Task to carry out —
Reproduce everything from the line that contains "dy = abs(2 *" down to the line that contains "bpy.data.objects.remove(cube, do_unlink=True)" in the listing below, word for word and nothing more. Leave the pictures out.

Provided records —

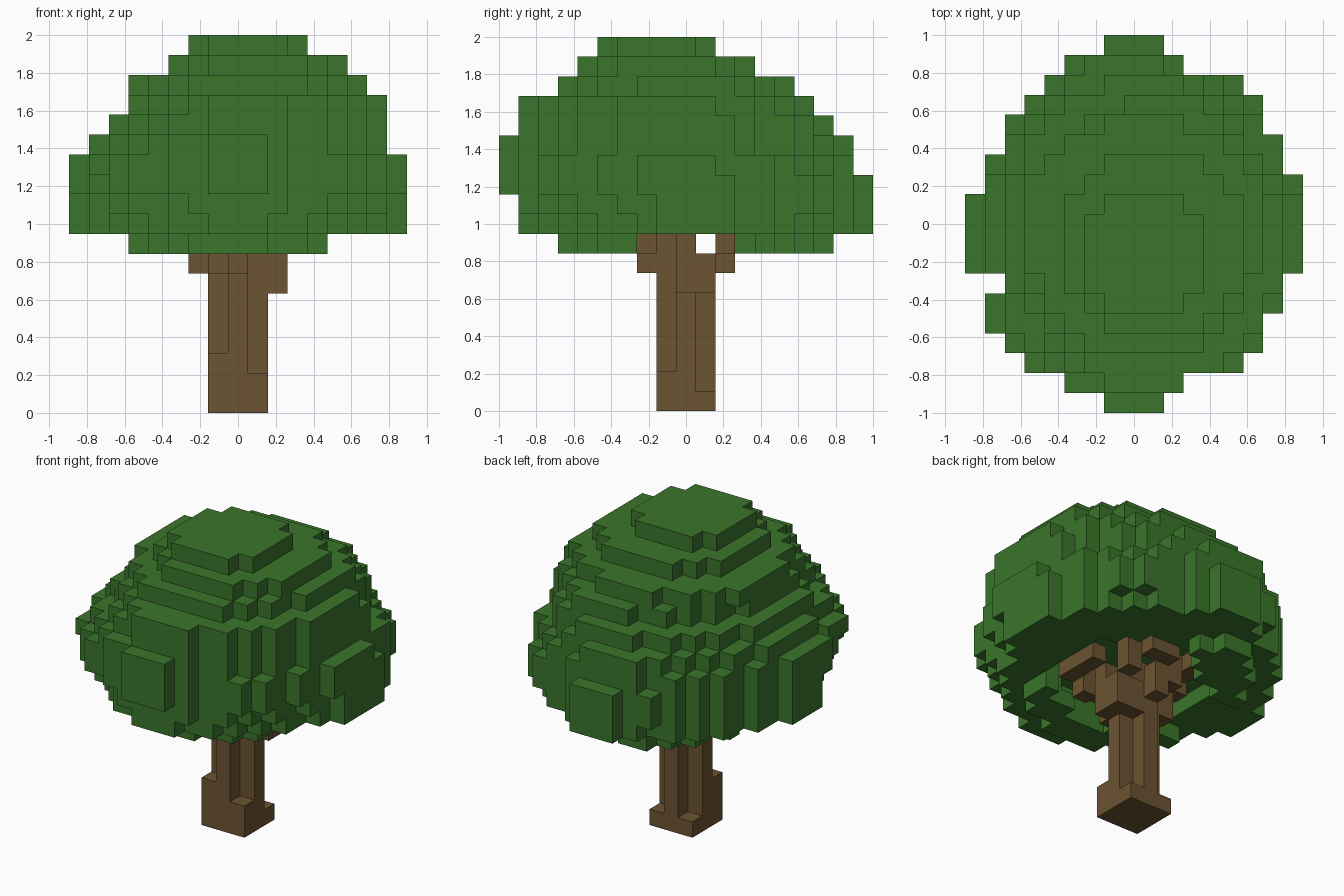
import bpy
import bmesh
import random
from mathutils import Vector

random.seed(4)
U = 2 / 19  # block size

if "Cube" in bpy.data.objects:
    bpy.data.objects.remove(bpy.data.objects["Cube"])


def make_material(name, color):
    mat = bpy.data.materials.new(name)
    mat.use_nodes = True
    mat.diffuse_color = color
    bsdf = mat.node_tree.nodes["Principled BSDF"]
    bsdf.inputs["Base Color"].default_value = color
    bsdf.inputs["Roughness"].default_value = 0.9
    return mat


def build_blocks(name, cells, mat):
    """Make one mesh from the outer faces of a set of unit blocks."""
    bm = bmesh.new()
    corners = {}

    def corner(p):
        key = tuple(round(c * 2) for c in p)
        if key not in corners:
            corners[key] = bm.verts.new(p * U)
        return corners[key]

    for cell in sorted(cells):
        middle = Vector(cell) + Vector((0, 0, 0.5))
        for axis in range(3):
            for sign in (-1, 1):
                n = Vector((0, 0, 0))
                n[axis] = sign
                if tuple(round(c) for c in Vector(cell) + n) in cells:
                    continue
                a = Vector((0, 0, 0))
                a[(axis + 1) % 3] = 1
                b = n.cross(a)
                face = [middle + (n + s * a + t * b) / 2
                        for s, t in ((-1, -1), (1, -1), (1, 1), (-1, 1))]
                bm.faces.new([corner(p) for p in face])
    mesh = bpy.data.meshes.new(name)
    bm.to_mesh(mesh)
    bm.free()
    mesh.materials.append(mat)
    obj = bpy.data.objects.new(name, mesh)
    bpy.context.collection.objects.link(obj)


def column(x, y, bottom, top):
    return {(x, y, z) for z in range(bottom, top)}


leaf_green = make_material("leaf green", (0.042, 0.178, 0.024, 1))
bark_brown = make_material("bark brown", (0.150, 0.087, 0.032, 1))

# Trunk: a cross-shaped stem with uneven root corners
trunk = set()
for x, y, top in ((0, 0, 10), (1, 0, 9), (-1, 0, 9), (0, -1, 9), (0, 1, 8),
                  (-1, -1, 3), (1, -1, 2), (1, 1, 1), (-1, 1, 1)):
    trunk |= column(x, y, 0, top)
build_blocks("trunk", trunk, bark_brown)

# Branches: short stubs stepping out into the leaves
branches = set()
for x, y, bottom, top in ((2, 0, 6, 9), (2, 1, 6, 8), (-2, 0, 7, 9),
                          (0, -2, 7, 9), (0, 2, 7, 9), (1, 1, 6, 8),
                          (-1, -1, 7, 9), (-1, 2, 8, 10), (-2, 2, 9, 10),
                          (-2, 3, 9, 10), (2, -2, 8, 10), (3, -2, 9, 10),
                          (3, 0, 9, 10), (3, -1, 9, 10), (2, 2, 8, 10),
                          (-3, 0, 9, 10), (0, 3, 9, 10), (1, 3, 9, 10),
                          (-1, -2, 8, 10), (0, -3, 9, 10)):
    branches |= column(x, y, bottom, top)
build_blocks("branches", branches, bark_brown)

# Canopy footprint: x range of each row, front to back
FOOTPRINT = [(-1, 1), (-3, 2), (-5, 5), (-6, 6), (-7, 6), (-7, 7), (-6, 7),
             (-8, 8), (-8, 8), (-8, 8), (-8, 8), (-7, 8), (-7, 7), (-6, 7),
             (-6, 6), (-5, 6), (-4, 5), (-3, 2), (-1, 1)]

# Canopy: rounded layers, bottom up (x min, x max, y min, y max, squareness)
LAYERS = [
    (-5, 5, -6, 7, 2.2),
    (-8, 8, -8, 9, 1.5),
    (-8, 8, -8, 9, 1.7),
    (-8, 8, -9, 9, 1.85),
    (-8, 8, -9, 8, 1.85),
    (-7, 7, -9, 8, 1.8),
    (-6, 7, -8, 7, 1.85),
    (-5, 7, -8, 6, 1.85),
    (-5, 6, -6, 5, 2.0),
    (-3, 5, -5, 3, 2.2),
    (-2, 3, -4, 1, 2.4),
]
rough = {(x, y): random.uniform(-0.03, 0.03)
         for x in range(-9, 10) for y in range(-9, 10)}


def in_hollow(x, y, z):
    """Space around the branches: an open channel, then a round pocket."""
    if z == 8:
        back_gap = y > 0 and (y - x < 6 or x + y > 6)
        return abs(y) < 3 or back_gap or x * x + y * y < 20
    return z == 9 and x * x + y * y < 21


canopy = set()
for z, (x0, x1, y0, y1, power) in enumerate(LAYERS, start=8):
    for (x, y), groove in rough.items():
        left, right = FOOTPRINT[y + 9]
        dx = abs(2 * x - x0 - x1) / (x1 - x0 + 1)
        dy = abs(2 * y - y0 - y1) / (y1 - y0 + 1)
        limit = 1 + groove + random.uniform(-0.03, 0.03)
        if (left <= x <= right and dx ** power + dy ** power <= limit
                and not in_hollow(x, y, z)):
            canopy.add((x, y, z))
build_blocks("canopy", canopy, leaf_green)
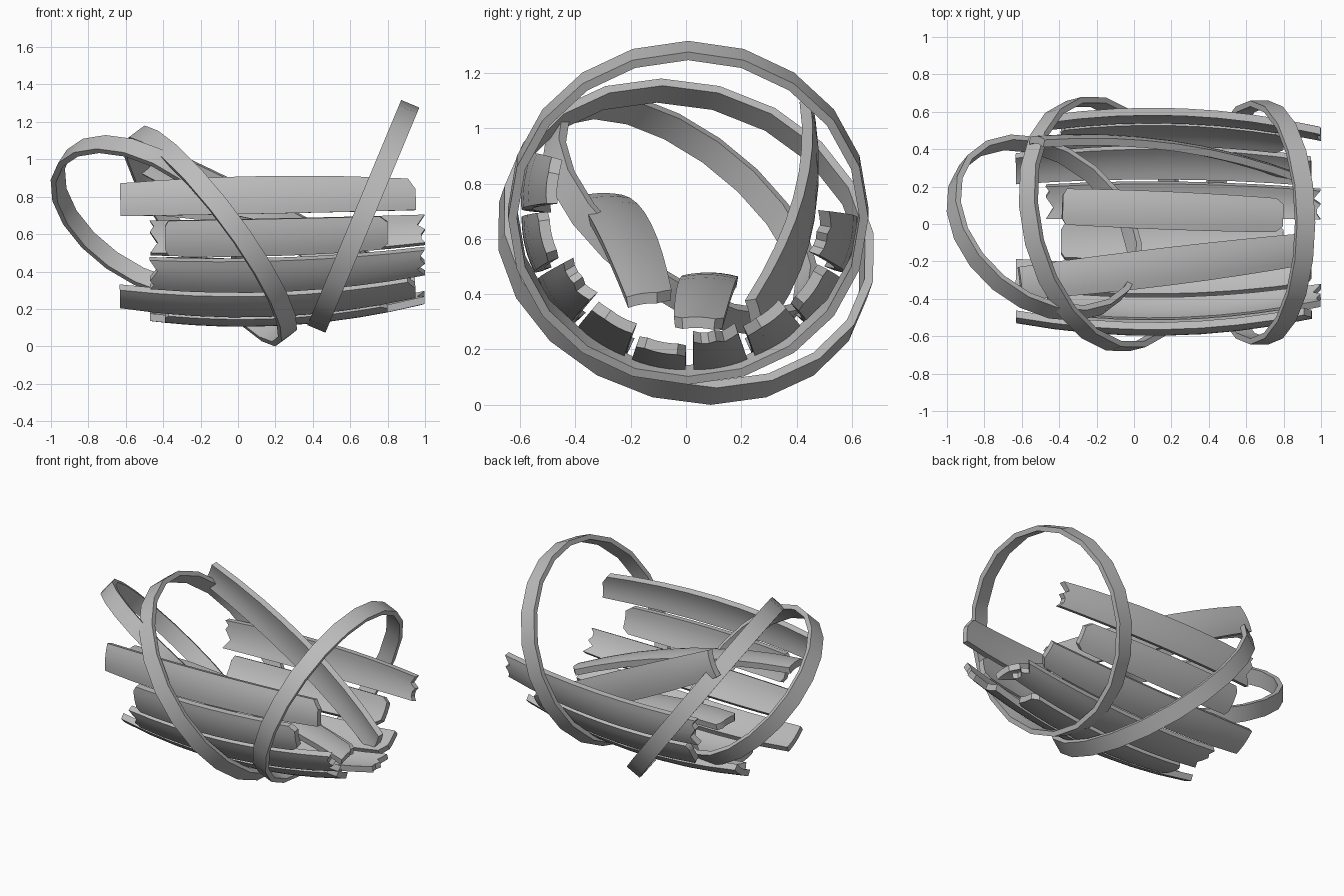
import bpy, bmesh, math
from mathutils import Vector, Matrix

cube = bpy.data.objects.get("Cube")
if cube:
    bpy.data.objects.remove(cube, do_unlink=True)

grey = bpy.data.materials.new("weathered grey")
grey.use_nodes = True
grey.diffuse_color = (0.5, 0.5, 0.5, 1)
grey.node_tree.nodes["Principled BSDF"].inputs["Base Color"].default_value = (0.5, 0.5, 0.5, 1)


def finish(name, bm, matrix):
    """Turn a bmesh into a shaded object placed by a matrix."""
    bmesh.ops.recalc_face_normals(bm, faces=bm.faces)
    mesh = bpy.data.meshes.new(name)
    bm.to_mesh(mesh)
    bm.free()
    mesh.materials.append(grey)
    obj = bpy.data.objects.new(name, mesh)
    bpy.context.collection.objects.link(obj)
    obj.matrix_world = matrix
    bpy.ops.object.select_all(action="DESELECT")
    obj.select_set(True)
    bpy.context.view_layer.objects.active = obj
    bpy.ops.object.shade_smooth_by_angle(angle=math.radians(35))


def frame(origin, along, outward):
    """Matrix with x along the plank and z along its outer side."""
    x = Vector(along).normalized()
    z = Vector(outward)
    z = (z - x * z.dot(x)).normalized()
    y = z.cross(x)
    m = Matrix((x, y, z)).transposed().to_4x4()
    m.translation = origin
    return m


# Splintered end shapes: how far each column of the end is cut back
ENDS = {
    "long": ((0, 0, 0, 0, 0, 0, 0), (0, 0, 0, 0, 0, 1, 2)),
    "short": ((1, 0, 0, 0, 0, 0, 1), (2, 0, 0, 0, 0, 0, 2)),
    "split": ((0, 1, 0, 1, 2, 1, 0), (0, 1, 2, 0, 1, 1, 0)),
}
SPAN = {"long": (-0.73, 0.85), "short": (-0.49, 0.70), "split": (-0.57, 0.90)}
STEPS, THICK, BOW = 8, 0.04, 0.125


def stave(name, kind, matrix):
    """Bowed, tapered barrel stave with splintered ends."""
    lo, hi = SPAN[kind]
    left, right = ENDS[kind]
    cols = len(left)
    n = 2 * cols
    bm = bmesh.new()
    rows = []
    for i in range(STEPS + 1):
        row = []
        for side in (0, 1):
            for c in range(cols):
                x = lo + (hi - lo) * i / STEPS
                if i == 0:
                    x += left[c] * 0.02
                elif i == STEPS:
                    x -= right[c] * 0.02
                across = 2 * c / (cols - 1) - 1
                half = 0.102 - 0.025 * x * x
                z = -BOW * x * x - 0.012 * across ** 2 - side * THICK
                row.append(bm.verts.new((x, across * half * (1 - 0.06 * side), z)))
        # Section as a closed loop: outer side, then inner side backwards
        rows.append(row[:cols] + list(reversed(row[cols:])))
    for a, b in zip(rows, rows[1:]):
        for k in range(n):
            bm.faces.new((a[k], a[(k + 1) % n], b[(k + 1) % n], b[k]))
    for r in (rows[0], rows[-1]):
        for c in range(cols - 1):
            bm.faces.new((r[c], r[c + 1], r[n - 2 - c], r[n - 1 - c]))
    finish(name, bm, matrix)


def hoop(name, centre, normal, radius, width=0.105, thick=0.032, sides=20):
    """Flat band bent into a faceted ring."""
    bm = bmesh.new()
    rings = []
    for i in range(sides):
        a = math.tau * i / sides
        rings.append([bm.verts.new((r * math.cos(a), r * math.sin(a), h))
                      for r, h in ((radius, -width / 2), (radius, width / 2),
                                   (radius - thick, width / 2), (radius - thick, -width / 2))])
    for i in range(sides):
        a, b = rings[i], rings[(i + 1) % sides]
        for k in range(4):
            bm.faces.new((a[k], b[k], b[(k + 1) % 4], a[(k + 1) % 4]))
    m = Vector(normal).to_track_quat("Z", "Y").to_matrix().to_4x4()
    m.translation = centre
    finish(name, bm, m)


# Lower shell of the barrel: nine staves in a cradle
kinds = ("long", "short", "split")
for i in range(9):
    a = math.radians(-9 + 22 * i)
    out = Vector((0, -math.cos(a), -math.sin(a)))
    origin = Vector((0.1, 0.013, 0.715)) + out * 0.613
    stave(f"shell_stave_{i + 1}", kinds[i % 3], frame(origin, (1, 0, 0.02), out))

# Loose staves that have fallen inside
stave("loose_short_stave", "short", frame((0.11, 0.075, 0.455), (1, -0.04, -0.11), (0, 0.03, 1)))
stave("loose_slanted_stave", "long", frame((0.12, -0.235, 0.675), (1, 0.12, -0.22), (0, -0.06, 1)))
stave("leaning_stave", "long", frame((0.14, 0.455, 0.695), (0.88, -0.11, -0.45), (0, 1, 0.1)))

# Slipped hoops
hoop("right_hoop", (0.67, 0.008, 0.695), (0.923, 0, -0.385), 0.652)
hoop("middle_hoop", (-0.15, 0, 0.59), (0.78, 0.2, 0.58), 0.69)
hoop("left_hoop", (-0.48, -0.02, 0.69), (0.46, 0.55, 0.70), 0.563)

Reply —
        dy = abs(2 * y - y0 - y1) / (y1 - y0 + 1)
        limit = 1 + groove + random.uniform(-0.03, 0.03)
        if (left <= x <= right and dx ** power + dy ** power <= limit
                and not in_hollow(x, y, z)):
            canopy.add((x, y, z))
build_blocks("canopy", canopy, leaf_green)
import bpy, bmesh, math
from mathutils import Vector, Matrix

cube = bpy.data.objects.get("Cube")
if cube:
    bpy.data.objects.remove(cube, do_unlink=True)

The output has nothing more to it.